An end-to-end walkthrough demonstrating how to quickly and accurately extract data from chat histories stored in Zep.

Zep for Data Extraction (Video)
Looking for the source code for this example? Visit the Zep By Example repo.

Next Steps

  1. Learn more in the Zep Structured Data Guide.
  2. Sign up for Zep's Long-term Memory Service for AI Assistants.



Hi there - I'm Daniel, the founder of Zep. Today I'm going to demonstrate how to use Zep's structured data extraction features. Unlike your LLM provider's JSON mode, Zep extracts data from user dialog quickly and accurately, guaranteeing data field formatting and guarding against hallucination.


We start off by defining a model of the data we'd like to extract. Zep offers many field types for building your model, from text, date, to different number formats, phone, email, and zip code primitives.


Each field has a description detailing what should be extracted from the dialog.


The Regex field type is versatile, and can be used to create e-nums,


and even comma separated value fields.


Let's save a dialog between a user and an ecommerce bot into Zep's long-term memory store. The user mentions brand preferences, shoe size, their budget, and selects a shoe to purchase.


Let's review the model again. We'll be extracting data in the dialog for each of the fields. We'll also be telling Zep how many of the most recent messages it should pass to the extractor to populate the model.


Let's run our first extraction. We're passing in our model, the last n just discussed, and the current date and time in the user's timezone. I'll speak to this in more depth a little later.


That completed in less than 500 milliseconds when accounting for overhead. Far faster than using an LLM provider such as OpenAI.


Note that fields where there is no data in the dialog context have not been hallucinated. They're not set.


If we have the user provide their email address and run the extraction again, the model is updated. As mentioned, Zep guarantees the format of email and similar fields. Note that we've also inferred the user's first name from the email address.
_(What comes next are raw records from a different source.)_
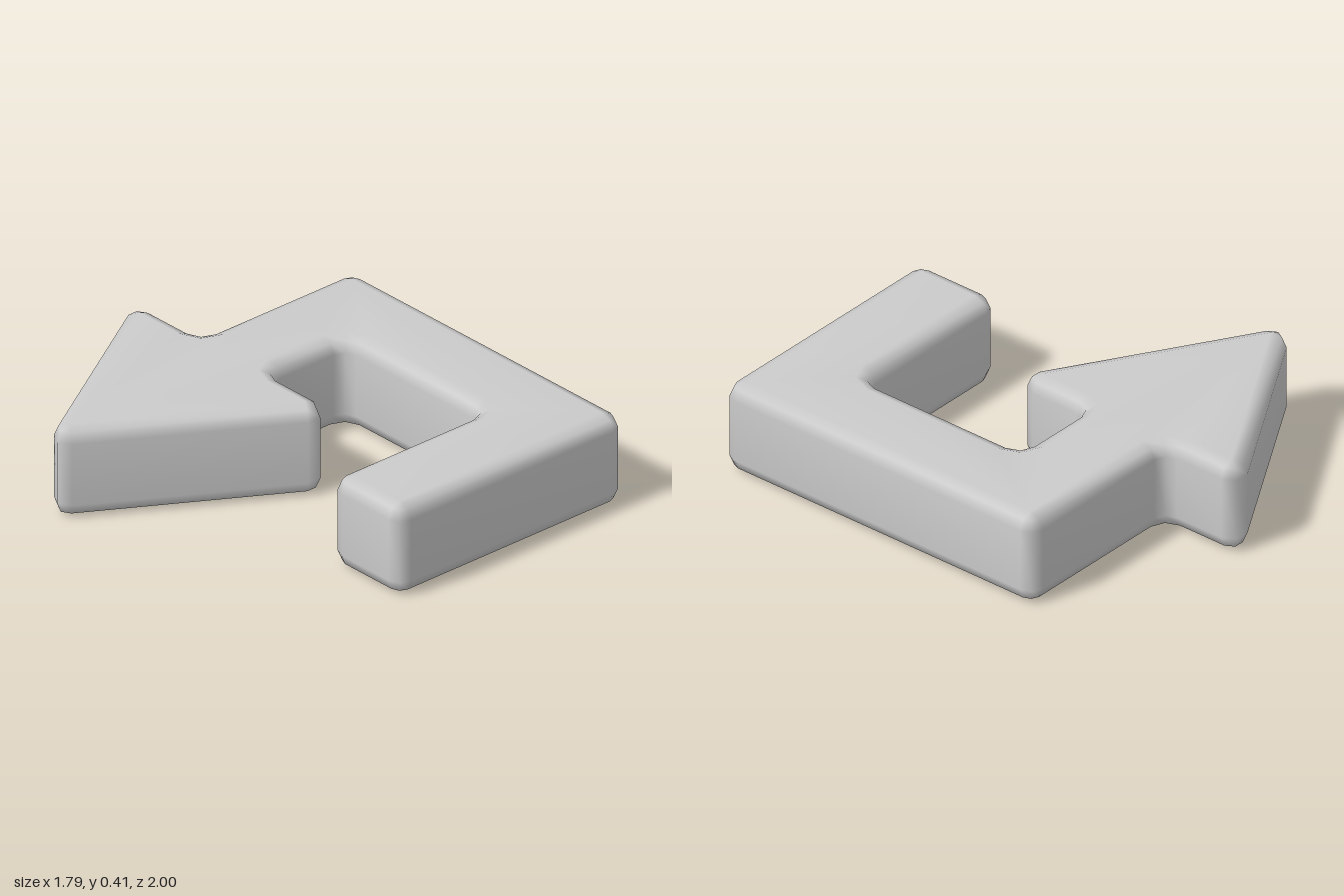
import * as THREE from 'three';
import { mergeVertices } from 'three/addons/utils/BufferGeometryUtils.js';

const HEIGHT = 0.41;
const RADIUS = 0.065;
const STEPS = 2; // segments per rounded corner and per rounded rim

// Sharp corners of the bent arrow in plan (x, z), starting at the tip
const CORNERS = [
  [-0.953, -0.44], [0.07, -1.054], [0.07, -0.64], [0.895, -0.64],
  [0.895, 1], [-0.333, 1], [-0.333, 0.59], [0.49, 0.59],
  [0.49, -0.235], [0.07, -0.235], [0.07, 0.174],
].map(([x, z]) => new THREE.Vector2(x, z));

// Outward normal of the edge from a to b
function edgeNormal(a, b) {
  return new THREE.Vector2(b.y - a.y, a.x - b.x).normalize();
}

// Round every corner; each outline point keeps its outward normal
function roundedOutline(corners, r) {
  const outline = [];
  const count = corners.length;
  corners.forEach((corner, i) => {
    const n1 = edgeNormal(corners[(i + count - 1) % count], corner);
    const n2 = edgeNormal(corner, corners[(i + 1) % count]);
    const turn = Math.atan2(n1.cross(n2), n1.dot(n2));
    const side = Math.sign(turn); // 1 for outer corners, -1 for inner ones
    const mitre = n1.clone().add(n2).divideScalar(1 + n1.dot(n2));
    const centre = corner.clone().addScaledVector(mitre, -r * side);
    for (let k = 0; k <= STEPS; k++) {
      const normal = n1.clone().rotateAround(new THREE.Vector2(), turn * k / STEPS);
      outline.push({ point: centre.clone().addScaledVector(normal, r * side), normal });
    }
  });
  return outline;
}

function roundedSlab(corners, height, r) {
  const outline = roundedOutline(corners, r);
  const n = outline.length;
  const inset = (d) => outline.map((o) => o.point.clone().addScaledVector(o.normal, -d));

  // Quarter-round rim at the bottom, straight wall, quarter-round rim at the top
  const levels = [];
  for (let k = 0; k <= STEPS; k++) {
    const a = (k / STEPS) * Math.PI / 2;
    levels.push([r * (1 - Math.sin(a)), r * (1 - Math.cos(a))]);
  }
  levels.push(...levels.slice().reverse().map(([d, y]) => [d, height - y]));

  const positions = [];
  const index = [];
  levels.forEach(([d, y]) => inset(d).forEach((p) => positions.push(p.x, y, p.y)));
  for (let l = 0; l < levels.length - 1; l++) {
    for (let i = 0; i < n; i++) {
      const a = l * n + i;
      const b = l * n + (i + 1) % n;
      index.push(a, a + n, b + n, a, b + n, b);
    }
  }

  // Flat underside and top
  const top = (levels.length - 1) * n;
  for (const [a, b, c] of THREE.ShapeUtils.triangulateShape(inset(r), [])) {
    index.push(a, b, c, top + a, top + c, top + b);
  }

  const geometry = new THREE.BufferGeometry();
  geometry.setAttribute('position', new THREE.Float32BufferAttribute(positions, 3));
  geometry.setIndex(index);
  const merged = mergeVertices(geometry, 1e-4);
  merged.computeVertexNormals();
  return merged;
}

export function createModel() {
  const group = new THREE.Group();
  group.name = 'turnArrow';
  const material = new THREE.MeshStandardMaterial({ color: 0xcccccc });
  const arrow = new THREE.Mesh(roundedSlab(CORNERS, HEIGHT, RADIUS), material);
  arrow.name = 'bentArrow';
  group.add(arrow);
  return group;
}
Let's pause and take a quick look at this merge_models function. Each extraction call returns a new model with data extracted from the LAST N trailing window of messages. We won't be able to extract data from messages prior to this window. If we run extraction on every chat turn, we'll want to merge newly extracted model values with the model from a prior extraction. This little helper function does just this.


We'll add several additional messages with new information, and watch as the model is populated with this new data.


Lastly, let's look at Zep's relative and partial date support. I mentioned earlier that we pass in to the extractor the user's current date and time. If the user or assistant mentions a relative or partial date, such as "tomorrow at 1pm", Zep understands this, and provides us with the value in Python Datetime format.


I've walked you through using Zep for low-latency and accurate data extraction. We used Python for this example. Zep's TypeScript SDK also offers the same functionality.